**** Available data

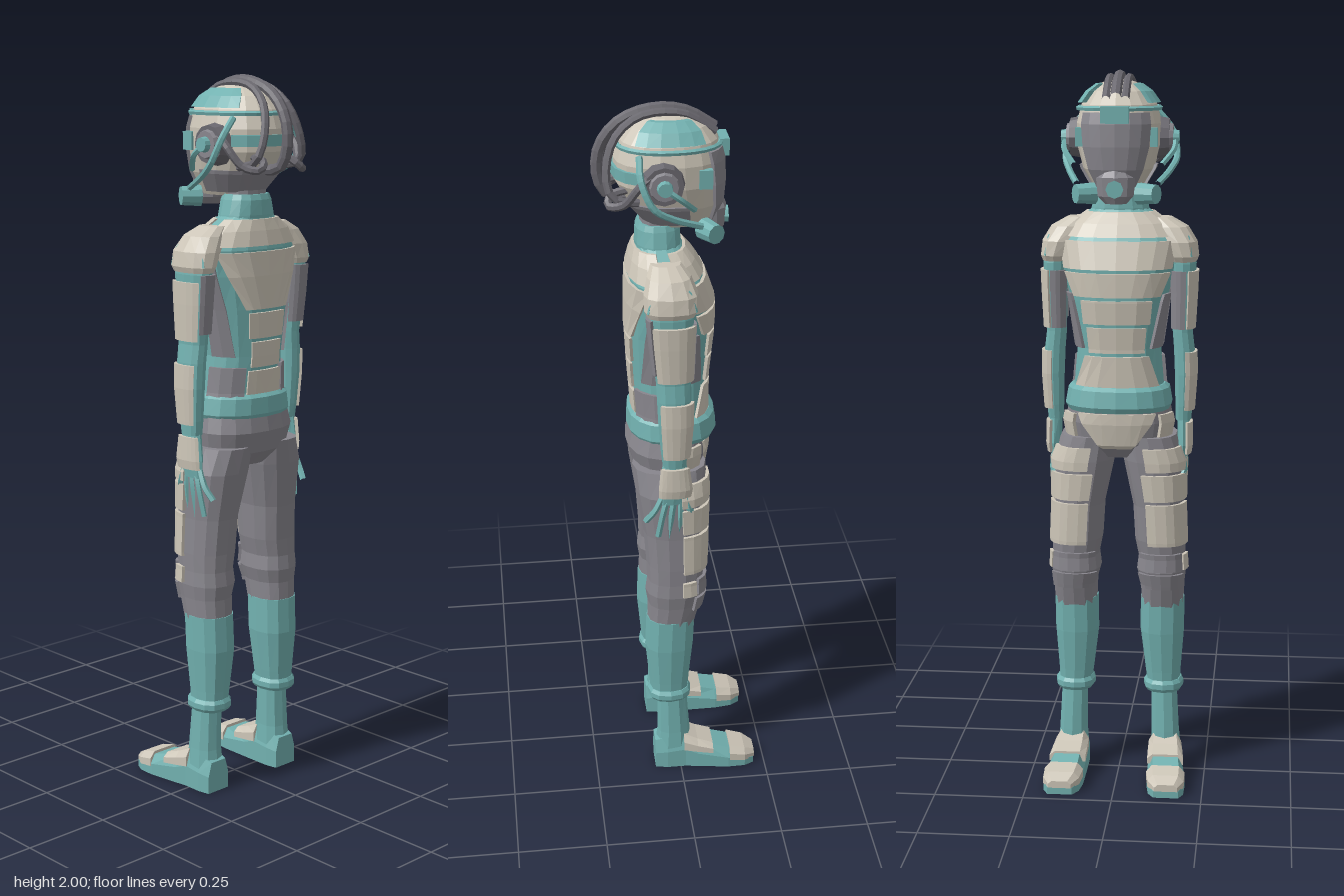
import * as THREE from 'three';

const paint = (name, color) => { const m = new THREE.MeshStandardMaterial({ color }); m.name = name; return m; };
const DEG = Math.PI / 180;

// Give every triangle its own normal for a faceted look
function flat(geo) {
  const g = geo.index ? geo.toNonIndexed() : geo;
  g.deleteAttribute('uv');
  g.computeVertexNormals();
  return g;
}

// Mirrored copy across x with corrected winding
function mirrored(geo) {
  const g = geo.clone(), p = g.attributes.position;
  const v = [0, 1, 2].map(() => new THREE.Vector3());
  for (let i = 0; i < p.count; i += 3) {
    v.forEach((q, k) => q.fromBufferAttribute(p, i + k));
    [v[0], v[2], v[1]].forEach((q, k) => p.setXYZ(i + k, -q.x, q.y, q.z));
  }
  g.computeVertexNormals();
  return g;
}

// Faceted surface over a grid of points: rows of [x, y, z]
function skin(rows) {
  const pos = [];
  for (let i = 0; i + 1 < rows.length; i++) {
    for (let j = 0; j + 1 < rows[i].length; j++) {
      const a = rows[i][j], b = rows[i][j + 1], c = rows[i + 1][j + 1], d = rows[i + 1][j];
      pos.push(...a, ...b, ...c, ...a, ...c, ...d);
    }
  }
  const g = new THREE.BufferGeometry();
  g.setAttribute('position', new THREE.Float32BufferAttribute(pos, 3));
  return flat(g);
}

// Rings are [y, cx, cz, rx, rz]; angle 0 points to +z and 90 to +x
const soft = (t) => Math.sign(t) * Math.abs(t) ** 0.85;
const onRing = ([y, cx, cz, rx, rz], deg, off = 0) =>
  [cx + (rx + off) * soft(Math.sin(deg * DEG)), y, cz + (rz + off) * soft(Math.cos(deg * DEG))];

function ringAt(rings, y) {
  let i = 0;
  while (i < rings.length - 2 && rings[i + 1][0] < y) i++;
  const a = rings[i], b = rings[i + 1], t = (y - a[0]) / (b[0] - a[0]);
  return a.map((v, k) => v + (b[k] - v) * t);
}

// Closed body through the rings, bottom to top
function loft(rings, n = 14) {
  const tip = (r) => [r[0], r[1], r[2], 0, 0];
  const all = [tip(rings[0]), ...rings, tip(rings[rings.length - 1])];
  return skin(all.map((r) => Array.from({ length: n + 1 }, (_, j) => onRing(r, j * 360 / n))));
}

// Raised plate following a lofted body; the angles may differ at bottom and top
function plate(rings, y0, y1, b0, b1, t0 = b0, t1 = b1, off = 0.008) {
  const ys = [y0, ...rings.map((r) => r[0]).filter((y) => y > y0 + 0.005 && y < y1 - 0.005), y1];
  const n = Math.max(1, Math.ceil(Math.max(b1 - b0, t1 - t0) / 20));
  const row = (y, edge) => {
    const k = (y - y0) / (y1 - y0), r = ringAt(rings, y);
    const a0 = b0 + (t0 - b0) * k, a1 = b1 + (t1 - b1) * k, pts = [];
    for (let j = -1; j <= n + 1; j++) {
      const c = Math.min(n, Math.max(0, j));
      pts.push(onRing(r, a0 + (a1 - a0) * c / n, edge || c !== j ? -0.006 : off));
    }
    return pts;
  };
  return skin([row(y0, true), ...ys.map((y) => row(y, false)), row(y1, true)]);
}

const tube = (pts, r, closed = false, sides = 7) => flat(new THREE.TubeGeometry(
  new THREE.CatmullRomCurve3(pts.map((p) => new THREE.Vector3(...p)), closed), closed ? 28 : 18, r, sides, closed));

const box = (w, h, d, x, y, z) => flat(new THREE.BoxGeometry(w, h, d).translate(x, y, z));

// Foot slices are [z, cx, halfWidth, bottom, top], toe to heel
function footLoft(slices) {
  const shape = [[0, 0], [1, 0], [1, 0.55], [0.7, 1], [-0.7, 1], [-1, 0.55], [-1, 0], [0, 0]];
  const ring = ([z, cx, w, b, t], s = 1) => shape.map(([u, v]) => [cx + u * w * s, b + v * (t - b) * s, z]);
  return skin([ring(slices[0], 0), ...slices.map((s) => ring(s)), ring(slices[slices.length - 1], 0)]);
}

export function createModel() {
  const beige = paint('beige armour', 0xcdc6b8), teal = paint('teal suit', 0x72b1b0);
  const grey = paint('grey cloth', 0x88868d), dark = paint('dark hose', 0x6a686f);
  const model = new THREE.Group();
  model.name = 'armouredFigure';
  const add = (name, geo, mat) => {
    const m = new THREE.Mesh(geo, mat);
    m.name = name;
    model.add(m);
  };
  const pair = (name, geo, mat) => { add(name + 'Left', geo, mat); add(name + 'Right', mirrored(geo), mat); };
  const plates = (name, rings, list) => list.forEach(([mat, ...p]) => pair(name, plate(rings, ...p), mat));

  // Torso
  const torso = [[1.08, 0, 0.01, 0.14, 0.108], [1.15, 0, 0.015, 0.125, 0.1], [1.25, 0, 0.018, 0.116, 0.105],
    [1.38, 0, 0.015, 0.135, 0.115], [1.47, 0, 0.015, 0.155, 0.115], [1.54, 0, 0.025, 0.165, 0.102],
    [1.59, 0, 0.035, 0.13, 0.08], [1.63, 0, 0.045, 0.075, 0.058]];
  add('torso', loft(torso, 18), teal);
  plates('backPlate', torso, [
    [beige, 1.55, 1.62, 0, 80], [beige, 1.38, 1.535, 0, 28, 0, 60], [grey, 1.25, 1.52, 46, 82, 64, 85],
    [beige, 1.145, 1.21, 0, 24], [beige, 1.22, 1.29, 0, 21], [beige, 1.3, 1.37, 0, 24], [grey, 1.14, 1.22, 28, 85]]);
  plates('chestPlate', torso, [
    [beige, 1.555, 1.62, 100, 180], [beige, 1.47, 1.545, 115, 180, 108, 180], [beige, 1.395, 1.46, 128, 180, 116, 180],
    [beige, 1.32, 1.385, 140, 180], [beige, 1.24, 1.31, 145, 180], [beige, 1.145, 1.23, 122, 180, 138, 180],
    [grey, 1.25, 1.4, 98, 132, 98, 120]]);
  add('belt', loft([[1.075, 0, 0.01, 0.142, 0.118], [1.09, 0, 0.01, 0.15, 0.125], [1.135, 0, 0.012, 0.142, 0.12],
    [1.145, 0, 0.012, 0.13, 0.108]], 18), teal);

  // Pelvis
  const pelvis = [[0.94, 0, 0.02, 0.06, 0.07], [0.98, 0, 0.022, 0.14, 0.1], [1.04, 0, 0.025, 0.152, 0.113], [1.09, 0, 0.02, 0.142, 0.108]];
  add('pelvis', loft(pelvis, 18), grey);
  plates('hipPlate', pelvis, [[beige, 0.97, 1.07, 165, 180, 138, 180], [beige, 1.0, 1.065, 100, 132]]);

  // Legs
  const leg = [[0.5, 0.124, 0.025, 0.06, 0.068], [0.57, 0.125, 0.015, 0.063, 0.076], [0.61, 0.122, 0.013, 0.071, 0.084],
    [0.65, 0.123, 0.012, 0.067, 0.08], [0.7, 0.118, 0.01, 0.072, 0.083], [0.8, 0.113, 0.012, 0.073, 0.088],
    [0.93, 0.1, 0.02, 0.088, 0.1], [1.0, 0.085, 0.025, 0.078, 0.102]];
  pair('trouserLeg', loft(leg), grey);
  plates('thighPlate', leg, [[beige, 0.69, 0.81, 98, 200], [beige, 0.82, 0.895, 98, 200], [beige, 0.905, 0.97, 98, 190]]);
  plates('kneePad', leg, [[grey, 0.56, 0.605, 125, 235], [grey, 0.615, 0.665, 130, 230], [beige, 0.615, 0.66, 98, 125]]);
  const calf = [[0.25, 0.128, 0.03, 0.046, 0.054], [0.3, 0.126, 0.03, 0.051, 0.058], [0.42, 0.123, 0.029, 0.063, 0.07], [0.52, 0.124, 0.025, 0.063, 0.07]];
  pair('calf', loft(calf, 12), teal);
  pair('bootCuff', loft([[0.24, 0.128, 0.03, 0.05, 0.057], [0.25, 0.128, 0.03, 0.057, 0.063],
    [0.265, 0.128, 0.03, 0.057, 0.063], [0.275, 0.128, 0.03, 0.05, 0.057]], 12), teal);
  pair('ankle', loft([[0.04, 0.135, 0.02, 0.046, 0.055], [0.12, 0.134, 0.018, 0.04, 0.048], [0.25, 0.13, 0.022, 0.037, 0.042]], 10), teal);

  // Feet
  pair('foot', footLoft([[-0.217, 0.15, 0.035, 0, 0.035], [-0.19, 0.148, 0.05, 0, 0.048], [-0.14, 0.145, 0.054, 0, 0.06],
    [-0.05, 0.138, 0.048, 0, 0.085], [-0.015, 0.135, 0.045, 0, 0.11], [0.04, 0.135, 0.045, 0, 0.1], [0.075, 0.135, 0.038, 0, 0.09]]), teal);
  pair('toeCap', footLoft([[-0.22, 0.15, 0.032, 0.02, 0.04], [-0.19, 0.148, 0.051, 0.02, 0.056], [-0.145, 0.145, 0.055, 0.025, 0.067]]), beige);
  pair('instepStrap', footLoft([[-0.095, 0.141, 0.052, 0.05, 0.079], [-0.05, 0.138, 0.05, 0.055, 0.094], [-0.01, 0.135, 0.047, 0.06, 0.112]]), beige);

  // Arms
  const arm = [[1.04, 0.18, 0.02, 0.022, 0.032], [1.08, 0.181, 0.02, 0.024, 0.037], [1.17, 0.183, 0.02, 0.028, 0.044],
    [1.24, 0.181, 0.021, 0.029, 0.046], [1.29, 0.176, 0.022, 0.028, 0.047], [1.4, 0.178, 0.026, 0.032, 0.055],
    [1.48, 0.178, 0.028, 0.035, 0.06], [1.55, 0.165, 0.03, 0.04, 0.055]];
  pair('arm', loft(arm, 12), teal);
  pair('shoulderPad', loft([[1.485, 0.178, 0.028, 0.036, 0.064], [1.5, 0.177, 0.027, 0.043, 0.072],
    [1.54, 0.165, 0.027, 0.05, 0.072], [1.58, 0.14, 0.03, 0.05, 0.058], [1.605, 0.11, 0.035, 0.035, 0.04]], 12), beige);
  pair('shoulderTrim', tube([[0.2, 1.5, 0.09], [0.192, 1.55, 0.075], [0.184, 1.572, 0.03], [0.192, 1.55, -0.02], [0.2, 1.5, -0.035]], 0.004, false, 4), teal);
  plates('armPlate', arm, [[beige, 1.3, 1.46, 40, 160], [grey, 1.32, 1.48, -50, 34], [grey, 1.3, 1.46, 170, 235],
    [beige, 1.07, 1.235, 45, 175]]);

  // Hands
  pair('palm', loft([[0.92, 0.18, 0.025, 0.012, 0.036], [0.97, 0.182, 0.02, 0.018, 0.043], [1.06, 0.18, 0.02, 0.018, 0.03]], 8), teal);
  pair('handGuard', plate([[0.92, 0.18, 0.022, 0.012, 0.038], [0.97, 0.182, 0.018, 0.018, 0.043], [1.06, 0.18, 0.02, 0.018, 0.032]],
    0.945, 1.035, 25, 155), beige);
  [[0.05, 0.1, 0.865], [0.035, 0.065, 0.815], [0.018, 0.035, 0.81], [0.002, 0.005, 0.825], [-0.012, -0.032, 0.885]].forEach(([z0, z1, y]) =>
    pair('finger', tube([[0.18, 0.95, z0], [0.184, 0.9, (z0 + z1) / 2], [0.176, y, z1]], 0.009, false, 5), teal));

  // Neck and collar
  add('neck', loft([[1.6, 0, 0.045, 0.06, 0.05], [1.74, 0, 0.04, 0.058, 0.05]], 12), grey);
  add('collar', loft([[1.605, 0, 0.045, 0.085, 0.06], [1.63, 0, 0.045, 0.08, 0.062], [1.67, 0, 0.045, 0.07, 0.06], [1.685, 0, 0.045, 0.064, 0.054]], 14), teal);

  // Helmet
  const head = [[1.68, 0, -0.015, 0.06, 0.085], [1.74, 0, 0.0, 0.096, 0.122], [1.8, 0, 0.015, 0.113, 0.142],
    [1.86, 0, 0.017, 0.115, 0.142], [1.91, 0, 0.015, 0.102, 0.128], [1.945, 0, 0.015, 0.077, 0.1], [1.968, 0, 0.015, 0.045, 0.06], [1.977, 0, 0.015, 0.018, 0.03]];
  add('helmet', loft(head, 18), beige);
  plates('helmetPlate', head, [[grey, 1.69, 1.75, 0, 100], [teal, 1.815, 1.845, 0, 60],
    [grey, 1.69, 1.89, 140, 180, 132, 180], [teal, 1.915, 1.965, 50, 125, 45, 130, 0.014]]);
  add('browRim', tube(Array.from({ length: 14 }, (_, j) => onRing(ringAt(head, 1.9), j * 360 / 14, 0.006)), 0.007, true, 5), teal);
  add('browBlock', box(0.075, 0.045, 0.025, 0, 1.885, -0.127), teal);
  pair('templeBlock', box(0.02, 0.05, 0.035, 0.1, 1.825, -0.07), teal);

  // Ear units
  const disc = (r, x0, x1) => flat(new THREE.CylinderGeometry(r * 0.85, r, x1 - x0, 12).rotateZ(-Math.PI / 2).translate((x0 + x1) / 2, 1.82, 0.04));
  pair('earPad', disc(0.06, 0.09, 0.136), dark);
  pair('earCover', disc(0.042, 0.13, 0.146), grey);
  pair('earHub', disc(0.022, 0.14, 0.162), teal);
  pair('earBracket', tube([[0.1, 1.89, 0.1], [0.14, 1.84, 0.1], [0.155, 1.77, 0.07], [0.14, 1.735, 0.02], [0.11, 1.7, -0.06]], 0.009, false, 6), teal);
  pair('earLever', tube([[0.15, 1.82, 0.04], [0.15, 1.79, 0.0], [0.12, 1.75, -0.04]], 0.008, false, 5), teal);

  // Breathing mask
  add('mask', loft([[1.65, 0, -0.095, 0.03, 0.03], [1.67, 0, -0.09, 0.05, 0.045], [1.72, 0, -0.088, 0.055, 0.05], [1.75, 0, -0.085, 0.03, 0.04]], 10), grey);
  const canister = flat(new THREE.CylinderGeometry(0.026, 0.03, 0.055, 10).rotateZ(-Math.PI / 2).rotateY(0.5).translate(0.085, 1.675, -0.085));
  pair('filterCanister', canister, teal);
  add('mouthValve', flat(new THREE.CylinderGeometry(0.02, 0.024, 0.03, 8).rotateX(Math.PI / 2).translate(0, 1.69, -0.127)), teal);

  // Hoses over the crown
  add('centreHose', tube([[0, 1.93, -0.105], [0, 1.975, -0.03], [0, 1.985, 0.05], [0, 1.955, 0.14], [0, 1.89, 0.193],
    [0, 1.81, 0.2], [0, 1.76, 0.175], [0, 1.75, 0.12]], 0.015, false, 8), dark);
  pair('crownHose', tube([[0.026, 1.925, -0.105], [0.026, 1.975, -0.02], [0.028, 1.972, 0.09], [0.045, 1.92, 0.158],
    [0.07, 1.83, 0.182], [0.085, 1.775, 0.165], [0.08, 1.76, 0.1]], 0.011), dark);
  pair('earHose', tube([[0.12, 1.86, 0.05], [0.128, 1.82, 0.1], [0.105, 1.765, 0.14], [0.08, 1.755, 0.178],
    [0.056, 1.775, 0.17], [0.055, 1.79, 0.12]], 0.011), dark);
  return model;
}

********

Exercise details: Reproduce only the lines of the records from the start up to and including the line that holds "const soft = (t)"; do not carry over any picture.

Response:
import * as THREE from 'three';

const paint = (name, color) => { const m = new THREE.MeshStandardMaterial({ color }); m.name = name; return m; };
const DEG = Math.PI / 180;

// Give every triangle its own normal for a faceted look
function flat(geo) {
  const g = geo.index ? geo.toNonIndexed() : geo;
  g.deleteAttribute('uv');
  g.computeVertexNormals();
  return g;
}

// Mirrored copy across x with corrected winding
function mirrored(geo) {
  const g = geo.clone(), p = g.attributes.position;
  const v = [0, 1, 2].map(() => new THREE.Vector3());
  for (let i = 0; i < p.count; i += 3) {
    v.forEach((q, k) => q.fromBufferAttribute(p, i + k));
    [v[0], v[2], v[1]].forEach((q, k) => p.setXYZ(i + k, -q.x, q.y, q.z));
  }
  g.computeVertexNormals();
  return g;
}

// Faceted surface over a grid of points: rows of [x, y, z]
function skin(rows) {
  const pos = [];
  for (let i = 0; i + 1 < rows.length; i++) {
    for (let j = 0; j + 1 < rows[i].length; j++) {
      const a = rows[i][j], b = rows[i][j + 1], c = rows[i + 1][j + 1], d = rows[i + 1][j];
      pos.push(...a, ...b, ...c, ...a, ...c, ...d);
    }
  }
  const g = new THREE.BufferGeometry();
  g.setAttribute('position', new THREE.Float32BufferAttribute(pos, 3));
  return flat(g);
}

// Rings are [y, cx, cz, rx, rz]; angle 0 points to +z and 90 to +x
const soft = (t) => Math.sign(t) * Math.abs(t) ** 0.85;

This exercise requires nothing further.